George Soros Remarks Announcing Donation to Young Men’s Initiative
Good Morning. Thank you Mayor Bloomberg. I am delighted to be here today for the launch of New York City’s Young Men’s Initiative. The Mayor has shown vision and leadership with this Initiative and that is why I am happy to join forces with him.
Over the next three years, my Open Society Foundations plan to contribute $30 million to this effort. I hope that others will join us, making it even more significant.
As you have heard, theYoung Men’s Initiative is a sorely needed and comprehensive program that aims to transform the lives of New York’s most vulnerable children. This will help make our city a stronger and better place and set an example for the rest of the country.
My Open Society Foundation has long recognized the systemic injustices that young men of color face. We have established a Campaign for Black Male Achievement to invest in education, employment and efforts to strengthen families for young men of color. I am happy to see David Banks here- the Campaign has been a major supporter of his Eagle Academy.
In partnership with the city and Bloomberg Philanthropies, our contribution will focus on increasing the number of Black and Hispanic males who graduate from high school, go to college and get jobs. Our funding will also encourage responsible fatherhood by creating education and employment opportunities for young fathers. In addition, by increasing literacy among young adults on probation, we hope to scale back recidivism. Reducing incarceration - which disproportionately affects Black and Hispanic males - has long been at the core of our work in the United States.
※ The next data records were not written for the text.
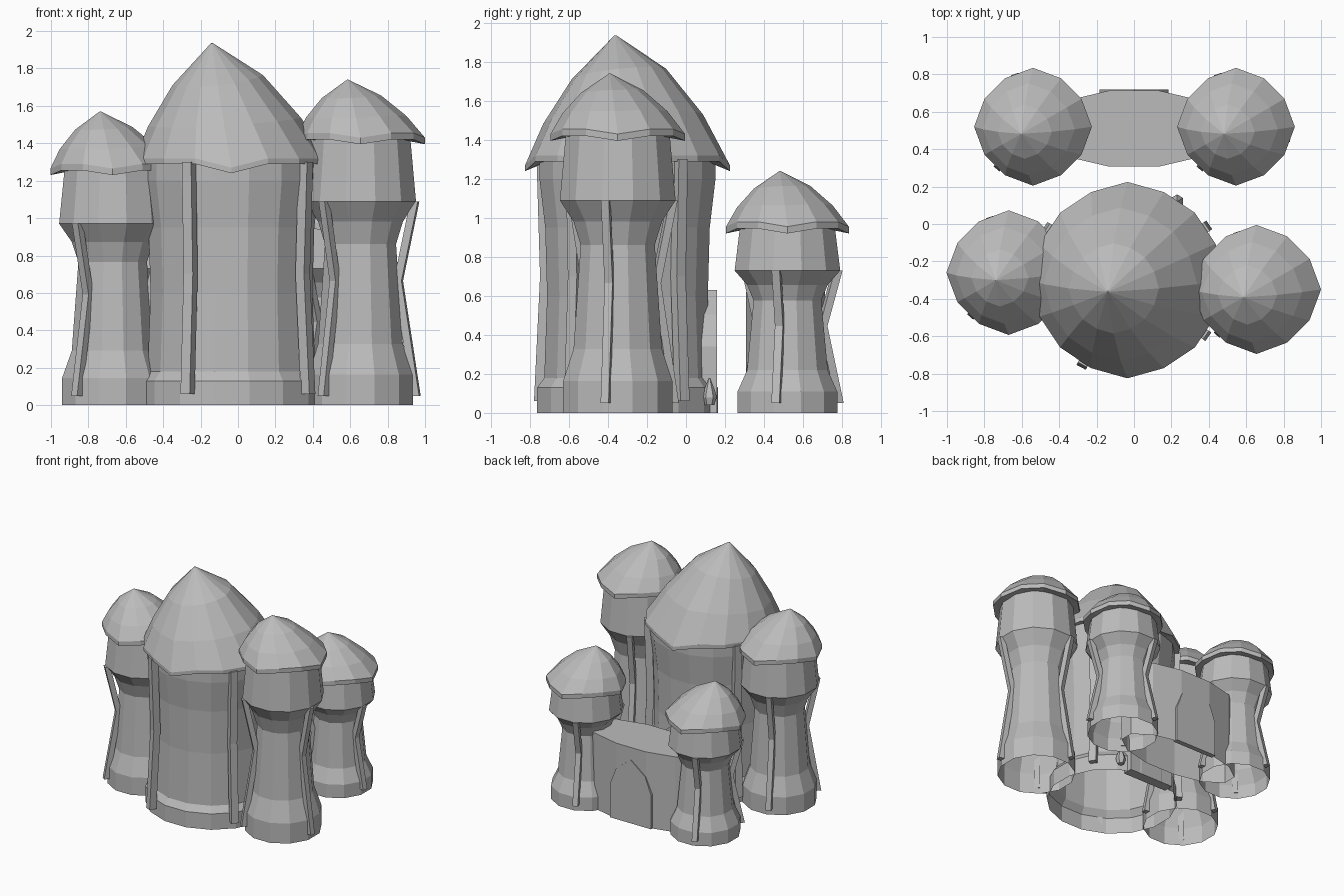
import bpy, math
from math import sin, cos, pi, radians
from mathutils import Vector

cube = bpy.data.objects.get("Cube")
if cube:
    bpy.data.objects.remove(cube)

GREY = (0.5, 0.5, 0.5, 1)
stone = bpy.data.materials.new("plain_grey")
stone.use_nodes = True
stone.diffuse_color = GREY
stone.node_tree.nodes["Principled BSDF"].inputs["Base Color"].default_value = GREY


def add_mesh(name, verts, faces):
    mesh = bpy.data.meshes.new(name)
    mesh.from_pydata(verts, [], faces)
    mesh.materials.append(stone)
    obj = bpy.data.objects.new(name, mesh)
    bpy.context.collection.objects.link(obj)
    return obj


def loft(name, rings, bottom=True, top=True):
    """Skin equal-sized rings of points, with optional end caps."""
    n = len(rings[0])
    verts = [p for ring in rings for p in ring]
    faces = []
    for k in range(len(rings) - 1):
        a, b = k * n, (k + 1) * n
        for i in range(n):
            j = (i + 1) % n
            faces.append((a + i, a + j, b + j, b + i))
    if bottom:
        faces.append(tuple(reversed(range(n))))
    if top:
        faces.append(tuple(range(len(verts) - n, len(verts))))
    return add_mesh(name, verts, faces)


def circle(cx, cy, rx, ry, z, n):
    """Polygon with flat sides facing the main directions."""
    angles = [2 * pi * (i + 0.5) / n for i in range(n)]
    return [(cx + rx * cos(a), cy + ry * sin(a), z) for a in angles]


def body(name, x, y, profile, n, widen=1.0):
    """Hollow wall, open at the ground and under the roof."""
    return loft(name, [circle(x, y, r * widen, r, z, n) for r, z in profile],
                bottom=False, top=False)


def roof(name, x, y, r, inner, brim, apex, n, wave, lip, tilt, side=1.0, base=0.95):
    """Bell roof with a drooping wavy brim and a leaning tip."""
    h = apex - brim

    def ring(scale, z, lean, droop):
        points = []
        for i in range(n):
            a = 2 * pi * i / n
            peak = max(0, cos(4 * a))
            rad = r * scale * (base + (1 - base) * peak)
            fall = wave * droop * peak * (side if abs(cos(a)) > 0.9 else 1)
            dx, dy = rad * cos(a), rad * sin(a)
            points.append((x - 0.2 * r * lean + dx, y - 0.12 * r * lean + dy,
                           z - fall + tilt * lean * (dx + dy)))
        return points

    rings = [ring(inner / r, brim - lip, 0, 0.3),
             ring(1, brim - lip, 0, 1),
             ring(1, brim, 0, 1),
             ring(0.78, brim + 0.32 * h, 0.35, 0.2),
             ring(0.46, brim + 0.68 * h, 0.7, 0),
             ring(0.01, apex, 1, 0)]
    return loft(name, rings, bottom=False)


def strut(name, x, y, angle, path, w):
    """Bent square beam following (radius, height) points."""
    a = radians(angle)
    out, side = Vector((cos(a), sin(a), 0)), Vector((-sin(a), cos(a), 0))
    rings = []
    for r, z in path:
        c = Vector((x, y, z)) + out * r
        rings.append([c + out * (u * w) + side * (v * w)
                      for u, v in ((-1, -1), (1, -1), (1, 1), (-1, 1))])
    return loft(name, rings)


def door(name, x, y0, y1, half, height):
    """Pointed arch slab."""
    right = [(1, 0), (1, 0.54), (0.72, 0.8)]
    outline = right + [(0, 1)] + [(-u, v) for u, v in reversed(right)]
    return loft(name, [[(x + u * half, y, v * height) for u, v in outline]
                       for y in (y1, y0)])


# Main tower, slightly wider than deep
MX, MY = -0.035, -0.30
body("main_tower_wall", MX, MY,
     [(0.472, 0), (0.472, 0.13), (0.435, 0.18), (0.42, 0.6),
      (0.43, 0.95), (0.46, 1.2), (0.46, 1.31)], 16, 1.05)
roof("main_tower_roof", MX, MY, 0.525, 0.45, 1.32, 1.935, 16, 0.05, 0.03,
     0.16, side=0.4, base=0.97)
for i, angle in enumerate((34, 147, 242, 325)):
    strut(f"main_tower_strut_{i + 1}", MX, MY, angle,
          [(0.5, 0.06), (0.465, 0.7), (0.485, 1.3)], 0.028)
door("main_tower_door", MX, 0.08, 0.16, 0.2, 0.63)

# Small lantern by the main door
loft("door_lantern", [circle(0.23, 0.12, r, r, z, 6) for r, z in
                      ((0.025, 0.04), (0.038, 0.08), (0.03, 0.11), (0.004, 0.18))])

# Corner towers: x, y, roof radius, drum bottom, brim, tip
TOWERS = {
    "front_left_tower": (0.655, -0.35, 0.345, 1.09, 1.455, 1.74),
    "front_right_tower": (-0.67, -0.26, 0.333, 0.97, 1.29, 1.57),
    "back_left_tower": (0.545, 0.52, 0.315, 0.73, 0.98, 1.24),
    "back_right_tower": (-0.54, 0.52, 0.315, 0.73, 0.98, 1.24),
}
SHAPE = [(0.84, 0), (0.84, 0.15), (0.68, 0.3), (0.57, 0.79), (0.68, 0.9), (0.89, 1)]
for name, (x, y, r, drum, brim, tip) in TOWERS.items():
    profile = [(r * s, drum * t) for s, t in SHAPE] + [(r * 0.8, brim - 0.03)]
    body(name + "_wall", x, y, profile, 12)
    roof(name + "_roof", x, y, r, r * 0.76, brim, tip, 12, 0.025, 0.035, 0.06)
    for i, angle in enumerate((-12, 109, 229)):
        strut(f"{name}_strut_{i + 1}", x, y, angle,
              [(r * 0.88, 0.05), (r * 0.6, drum * 0.61), (r * 0.86, drum)], 0.021)

# Gatehouse between the back towers
loft("gatehouse", [circle(0, 0.51, 0.52, 0.21, z, 12) for z in (0, 0.62)], bottom=False)
door("gate_door", 0, 0.68, 0.72, 0.185, 0.52)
The challenges society faces in this area are immense. In New York City, only about half of African American males finish high school. They are seven times more likely to have an incarcerated parent. The poverty rate for Black and Latino young men is 50 percent higher than for their White and Asian counterparts. Their rate of unemployment is 60 percent higher. And more than one third of African American males end up in the criminal justice system. These children and young men need not only rigorous academic programs to hold their interest and improve their academic performance but they also need internships, after-school programs, mentors and guidance that can connect and prepare them for college and satisfying work after high school.
These statistics I have just recited are appalling. The picture they paint is inconsistent with the kind of society we aspire to be. But I know from practical experience that it is possible to make meaningful improvements in this state of affairs. My foundation has been working on these issues for many years, particularly in Baltimore, where I established a local foundation in 1998.
On a visit there I was shocked to discover the so-called “school to prison pipeline”. Many of the children in the juvenile justice system ended up there because they were suspended or expelled. Their schools were eager to meet the standards of No Child Left Behind. The incentives ought to work the other way. It is a measure of failure when a child is expelled and winds up entangled in the criminal justice system - not a measure of success for a school that seeks to meet the standards of No Child Left Behind.
For a long time I was skeptical of our ability to have an impact. But after a while the results began to show up in the statistics. In Baltimore, it is the African American boys who are showing the greatest improvement in high school - they are the ones responsible for increased graduation rates for the district. I decided it was worth continuing the effort indefinitely on condition that my contribution was matched by other donors. The local support made the effort even more successful and now the citizens of Baltimore are actively engaged and they have a foundation they can call their own.
In Baltimore we learned how important it is to work with the school authorities rather than simply creating private enclaves of excellence. We also learned that an independent advisory board is a key to success and I am pleased that the New York Young Men’s Initiative is in the process of assembling a distinguished group of experts to constitute an independent advisory board. The Mayor’s initiative shows how private citizens can work with government to make it better.
Encouraged by our success in Baltimore, and the promise held out by this initiative, I intend to make a city-based approach a cornerstone of my philanthropy in the United States. We will look to forge similar public- partnerships around the country.